This morning the Montana Legislature hosted another round of the seemingly endless debate over legalizing same-sex marriage.
Even though same-sex couples have been getting marriage licenses from their local courthouse since Mid-November, when a federal appeals court struck down Montana’s “Marriage Amendment,” the legislature is considering a bill that would legally define marriage. But this bill would define marriage as “between two persons”, crossing out the old wording about “a man and a woman.”
Helena minister Dick Weaver was one of the witnesses in favor of the bill, intended to enshrine the new definition of marriage into state law.
“While I do find language in the bible that honors marriage between men and women I do not find language that condemns same sex marriage," Weaver said.
"Nor do I find language that would mark these or any parts of the bible as being immutable laws of God for all times. What I find instead is powerful testimony about how people of faith understood and grew in understanding, their relationships to God.”
People of faith lined up on both sides of the measure, presenting arguments about the sanctity of marriage, the role of the family in society, and the right of all people to feel that they, and their relationship with their partner, receive equal treatment.
Pat Plowman, from Carbon County, turned the tables a bit, raising the specter that the faithful could find themselves oppressed if same sex marriage becomes the law of the land.

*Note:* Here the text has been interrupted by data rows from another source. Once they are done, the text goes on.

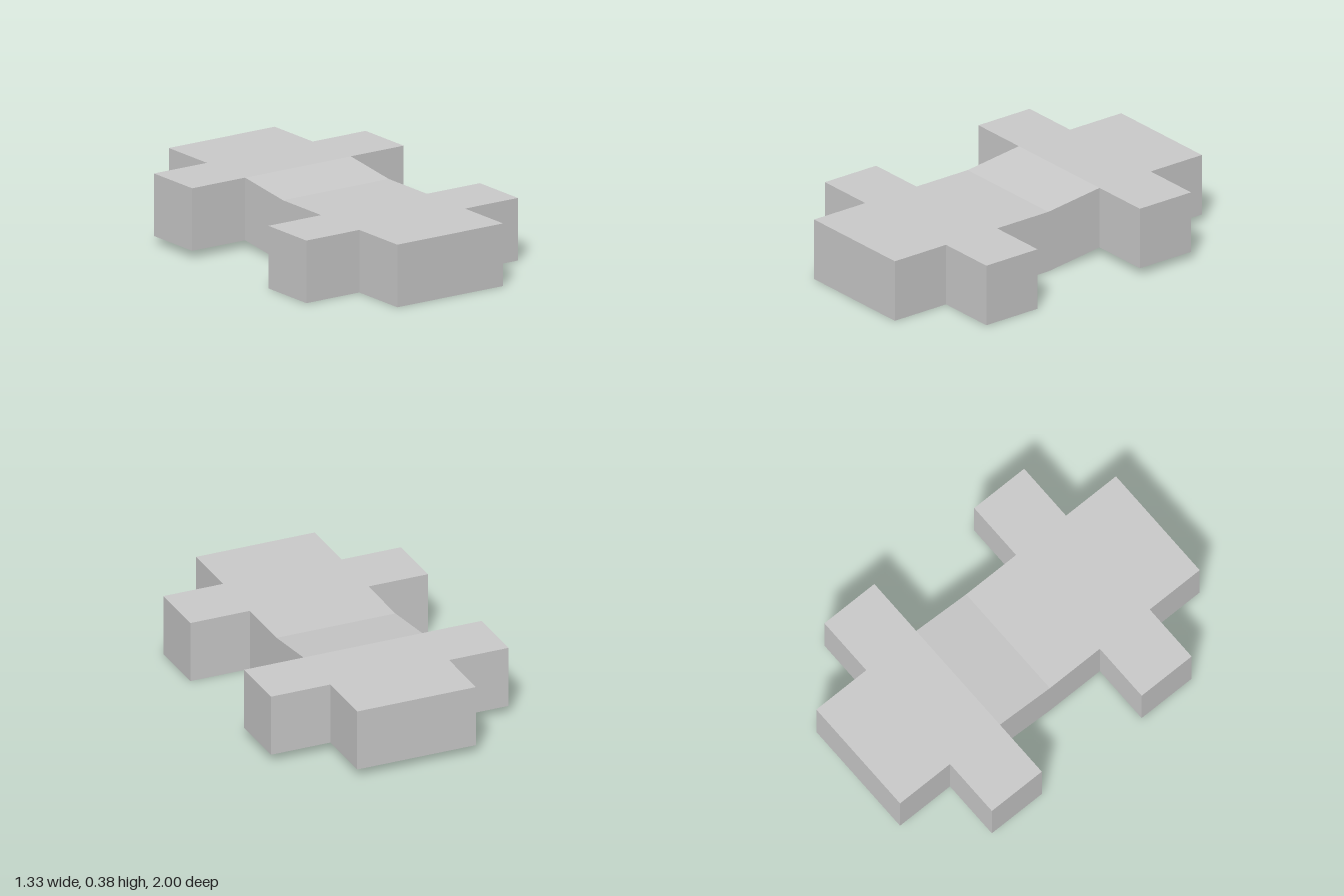
import * as THREE from 'three';

const U = 1 / 3;      // grid unit: thickness, arm length and core half width
const LIFT = 0.042;   // how far the back half is raised

// Underside height: flat front, ramp over one unit, flat raised back
const baseY = (z) => LIFT * THREE.MathUtils.clamp(-z / U, 0, 1);

// Sections from back to front: [zBack, zFront, half width]
const sections = [
  [-1, -2 * U, U],
  [-2 * U, -U, 2 * U],   // back arms
  [-U, 0, U],            // ramp
  [0, U, U],
  [U, 2 * U, 2 * U],     // front arms
  [2 * U, 1, U],
];

function slabGeometry() {
  const pos = [];
  // Four corners, counter-clockwise seen from outside
  const quad = (a, b, c, d, flip = false) => {
    const q = flip ? [a, d, c, a, c, b] : [a, b, c, a, c, d];
    q.forEach((p) => pos.push(...p));
  };

  // Top, underside and long sides of every section
  for (const [z0, z1, w] of sections) {
    const b0 = baseY(z0), b1 = baseY(z1);
    for (const [h, flip] of [[U, false], [0, true]]) {
      quad([-w, b1 + h, z1], [w, b1 + h, z1], [w, b0 + h, z0], [-w, b0 + h, z0], flip);
    }
    for (const [x, flip] of [[w, false], [-w, true]]) {
      quad([x, b1, z1], [x, b0, z0], [x, b0 + U, z0], [x, b1 + U, z1], flip);
    }
  }

  // Upright faces at both ends and wherever the width steps
  for (let i = 0; i <= sections.length; i++) {
    const before = i > 0 ? sections[i - 1][2] : 0;
    const after = i < sections.length ? sections[i][2] : 0;
    if (before === after) continue;
    const z = i < sections.length ? sections[i][0] : sections[i - 1][1];
    const inner = Math.min(before, after), outer = Math.max(before, after);
    const spans = inner === 0 ? [[-outer, outer]] : [[-outer, -inner], [inner, outer]];
    const y = baseY(z);
    for (const [x0, x1] of spans) {
      quad([x0, y, z], [x1, y, z], [x1, y + U, z], [x0, y + U, z], after > before);
    }
  }

  const geometry = new THREE.BufferGeometry();
  geometry.setAttribute('position', new THREE.Float32BufferAttribute(pos, 3));
  geometry.computeVertexNormals();
  return geometry;
}

export function createModel() {
  const group = new THREE.Group();
  group.name = 'doubleCrossSlab';
  const material = new THREE.MeshStandardMaterial({ color: 0xcccccc, flatShading: true });
  const slab = new THREE.Mesh(slabGeometry(), material);
  slab.name = 'slab';
  group.add(slab);
  return group;
}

“I’m sure you are aware of the use of such laws to force Christians and members of other faiths to participate against their faith in homosexual weddings as well as force schools, to allow those confused as to their anatomy to use opposite sex restrooms. Once again I respectfully request you table this bad law. And remember, God loves you.”

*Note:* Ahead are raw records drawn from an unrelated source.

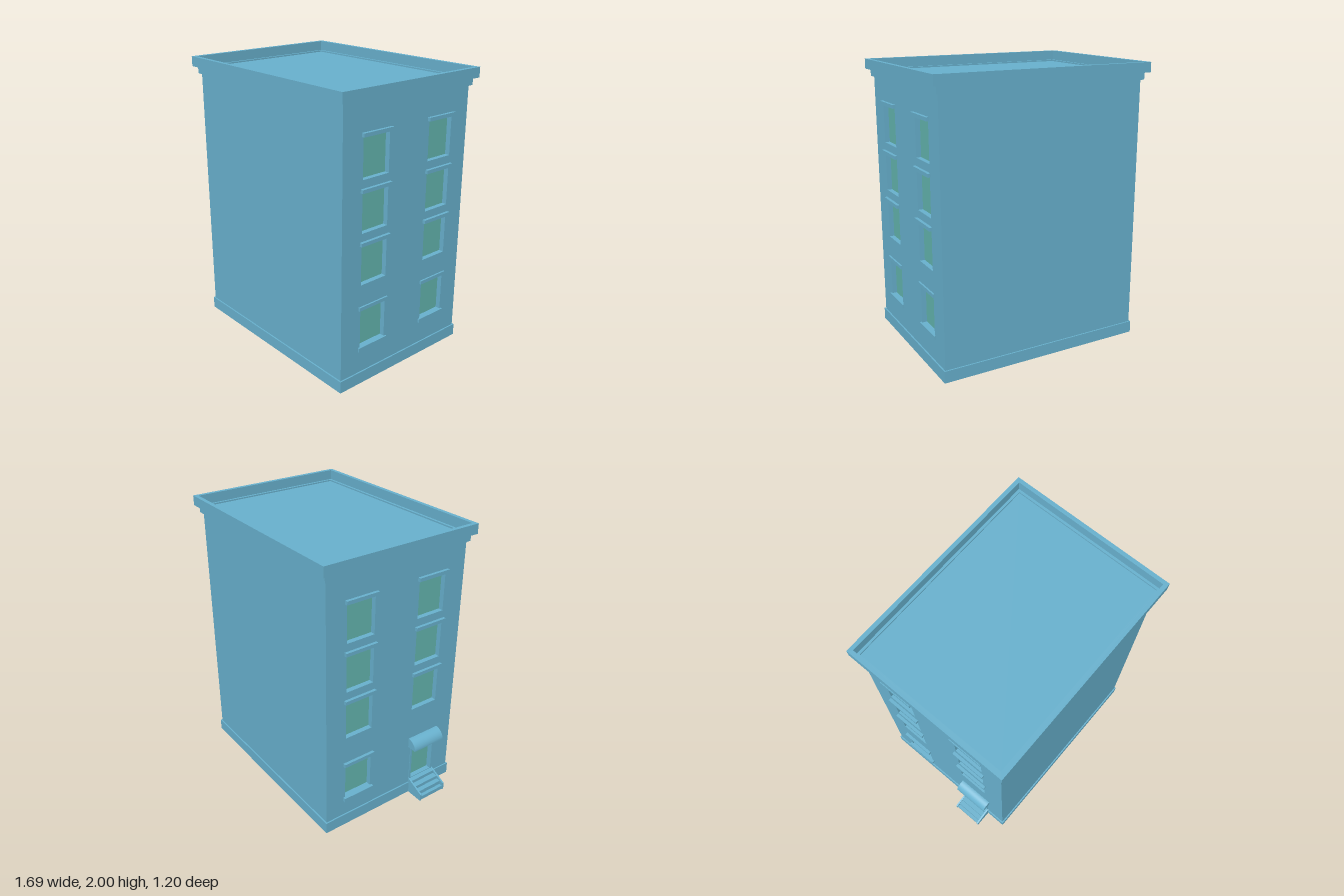
import * as THREE from 'three';

const X0 = -0.705, X1 = 0.795, Z = 0.555, TOP = 1.92, RECESS = 0.035;

export function createModel() {
  const model = new THREE.Group();
  model.name = 'townBuilding';
  const wall = new THREE.MeshStandardMaterial({ color: 0x68b1ce, side: THREE.DoubleSide });
  wall.name = 'blueWall';
  const glass = new THREE.MeshStandardMaterial({ color: 0x63b5ae, side: THREE.DoubleSide });
  glass.name = 'greenGlass';

  const add = (name, geometry, material = wall) => {
    const mesh = new THREE.Mesh(geometry, material);
    mesh.name = name;
    model.add(mesh);
    return mesh;
  };
  // Box given by its limits on each axis
  const box = (name, x0, x1, y0, y1, z0, z1, material) => {
    const mesh = add(name, new THREE.BoxGeometry(Math.abs(x1 - x0), y1 - y0, z1 - z0), material);
    mesh.position.set((x0 + x1) / 2, (y0 + y1) / 2, (z0 + z1) / 2);
    return mesh;
  };
  const rect = (T, x0, x1, y0, y1) => {
    const p = new T();
    p.moveTo(x0, y0).lineTo(x1, y0).lineTo(x1, y1).lineTo(x0, y1).closePath();
    return p;
  };
  // Rectangular band around the building; outer and inner are offsets from the walls
  const band = (name, outer, inner, y0, y1) => {
    const shape = rect(THREE.Shape, X0 - outer, X1 + outer, -Z - outer, Z + outer);
    shape.holes.push(rect(THREE.Path, X0 - inner, X1 + inner, -Z - inner, Z + inner));
    const g = new THREE.ExtrudeGeometry(shape, { depth: y1 - y0, bevelEnabled: false });
    g.rotateX(-Math.PI / 2).translate(0, y0, 0);
    add(name, g);
  };

  // Plain walls and flat roof
  for (const s of [1, -1]) {
    const g = new THREE.PlaneGeometry(X1 - X0, TOP);
    if (s < 0) g.rotateY(Math.PI);
    add(s > 0 ? 'frontWall' : 'backWall', g).position.set((X0 + X1) / 2, TOP / 2, s * Z);
  }
  const roof = new THREE.PlaneGeometry(X1 - X0, 2 * Z).rotateX(-Math.PI / 2);
  add('roof', roof).position.set((X0 + X1) / 2, TOP, 0);

  // Plinth and stepped cornice
  band('plinth', 0.01, 0, 0, 0.085);
  band('lowerCornice', 0.018, 0, 1.88, 1.93);
  band('upperCornice', 0.047, 0.018, 1.93, 2);

  // Opening: recessed pane with four reveals
  const opening = (name, x, s, o) => {
    const g = new THREE.BoxGeometry(o.z1 - o.z0, o.y1 - o.y0, RECESS);
    g.setIndex(Array.from(g.index.array).slice(0, 24));
    g.clearGroups();
    g.rotateY(Math.PI / 2);
    add(name + 'Reveal', g).position.set(x - s * RECESS / 2, (o.y0 + o.y1) / 2, (o.z0 + o.z1) / 2);
    const pane = new THREE.PlaneGeometry(o.z1 - o.z0, o.y1 - o.y0).rotateY(s * Math.PI / 2);
    add(name + 'Pane', pane, glass).position.set(x - s * RECESS, (o.y0 + o.y1) / 2, (o.z0 + o.z1) / 2);
  };

  // Window walls, one at each end
  const door = { z0: 0.195, z1: 0.39, y0: 0.115, y1: 0.41 };
  const columns = [[0.17, 0.39], [-0.4, -0.185]];
  const floors = [[1.43, 1.7], [1.08, 1.35], [0.725, 1]];
  for (const s of [1, -1]) {
    const x = s > 0 ? X1 : X0;
    const ground = s > 0 ? [0.27, 0.547] : [0.232, 0.502];
    const shape = rect(THREE.Shape, -Z, Z, 0, TOP);
    const cut = o => shape.holes.push(rect(THREE.Path, -o.z1, -o.z0, o.y0, o.y1));

    columns.forEach(([z0, z1], c) => {
      [...floors, ground].forEach(([y0, y1], f) => {
        const isGround = f === 3;
        if (isGround && s < 0 && c === 0) return; // the door takes this place
        const o = { z0, z1, y0, y1 };
        cut(o);
        opening('window', x, s, o);
        const out = x + s * (isGround && s > 0 ? 0.012 : 0.021);
        const inside = x - s * RECESS;
        box('lintel', inside, out, y1, y1 + 0.025, z0 - 0.016, z1 + 0.016);
        if (isGround) box('sill', inside, out, y0 - 0.026, y0 + 0.003, z0 - 0.016, z1 + 0.016);
      });
    });
    if (s < 0) {
      cut(door);
      opening('door', x, s, door);
    }
    add(s > 0 ? 'leftWall' : 'rightWall', new THREE.ShapeGeometry(shape).rotateY(Math.PI / 2)).position.x = x;
  }

  // Door frame
  for (const [z0, z1] of [[0.18, 0.195], [0.39, 0.405]])
    box('doorJamb', X0 - 0.006, X0, 0.115, 0.41, z0, z1);

  // Quarter-round canopy over the door
  const quarter = new THREE.Shape();
  quarter.moveTo(0, 0).lineTo(0, 0.073);
  quarter.absarc(0, 0, 0.073, Math.PI / 2, Math.PI, false);
  quarter.closePath();
  const canopy = new THREE.ExtrudeGeometry(quarter, { depth: 0.265, bevelEnabled: false, curveSegments: 12 });
  add('doorCanopy', canopy).position.set(X0, 0.41, 0.16);

  // Steps between sloping cheeks
  const cheek = new THREE.Shape();
  cheek.moveTo(-0.845, 0).lineTo(X0, 0).lineTo(X0, 0.12).lineTo(-0.845, 0.055).closePath();
  for (const z of [0.178, 0.398]) {
    const g = new THREE.ExtrudeGeometry(cheek, { depth: 0.012, bevelEnabled: false });
    add('stepCheek', g).position.z = z;
  }
  [[-0.84, 0.03], [-0.815, 0.06], [-0.78, 0.085]].forEach(([x, y]) =>
    box('step', x, X0, y - 0.03, y, 0.19, 0.398));
  box('doorstep', -0.74, X0, 0.085, 0.11, 0.19, 0.398);

  return model;
}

Not all the arguments in favor of same-sex marriage turned on religious themes. Robin Turner, with the Montana Coalition Against Domestic and Sexual Violence, said officially recognizing same-sex marriages, rather than simply tolerating them by default, sends an important message.
"Our coalition has an interest in supporting dignity and equality not only with the people we work with, but within all of our communities and we feel it is important we support laws which support families, and which support equality, and for that reason, we would request a do pass on House Bill 282.”
But others claimed that recognizing same-sex unions now, before the issue has been settled once and for all, would be like taking the cake out of the oven half-baked. While most state bans on same sex marriage have been invalidated by federal appeals courts, one court upheld a state’s right to define marriage as it wants. That disparity, what lawyers call a “circuit split”, set the stage for the Supreme Court to finally settle the issue in a ruling expected this spring. Until then, Jerry Laszloffy with the Montana Family Foundation likes Montana’s law just the way it is, even if it is not in force.
“If the supreme court rules that the states should be able to define marriage as they see fit, then the Montana Marriage amendment and the underlying code should all remain intact. The people of Montana by nearly 70 percent said that marriage should remain defined as a union between one man and one woman and they spoke clearly and we urge you to uphold the will of the people as voted.”
That vote was in 2004, and by many accounts the state, and the country, have been rethinking their position on same-sex unions. Still, House Judiciary Committee members were skeptical about changing the law before the Supreme Court rules, making approval of this bill unlikely.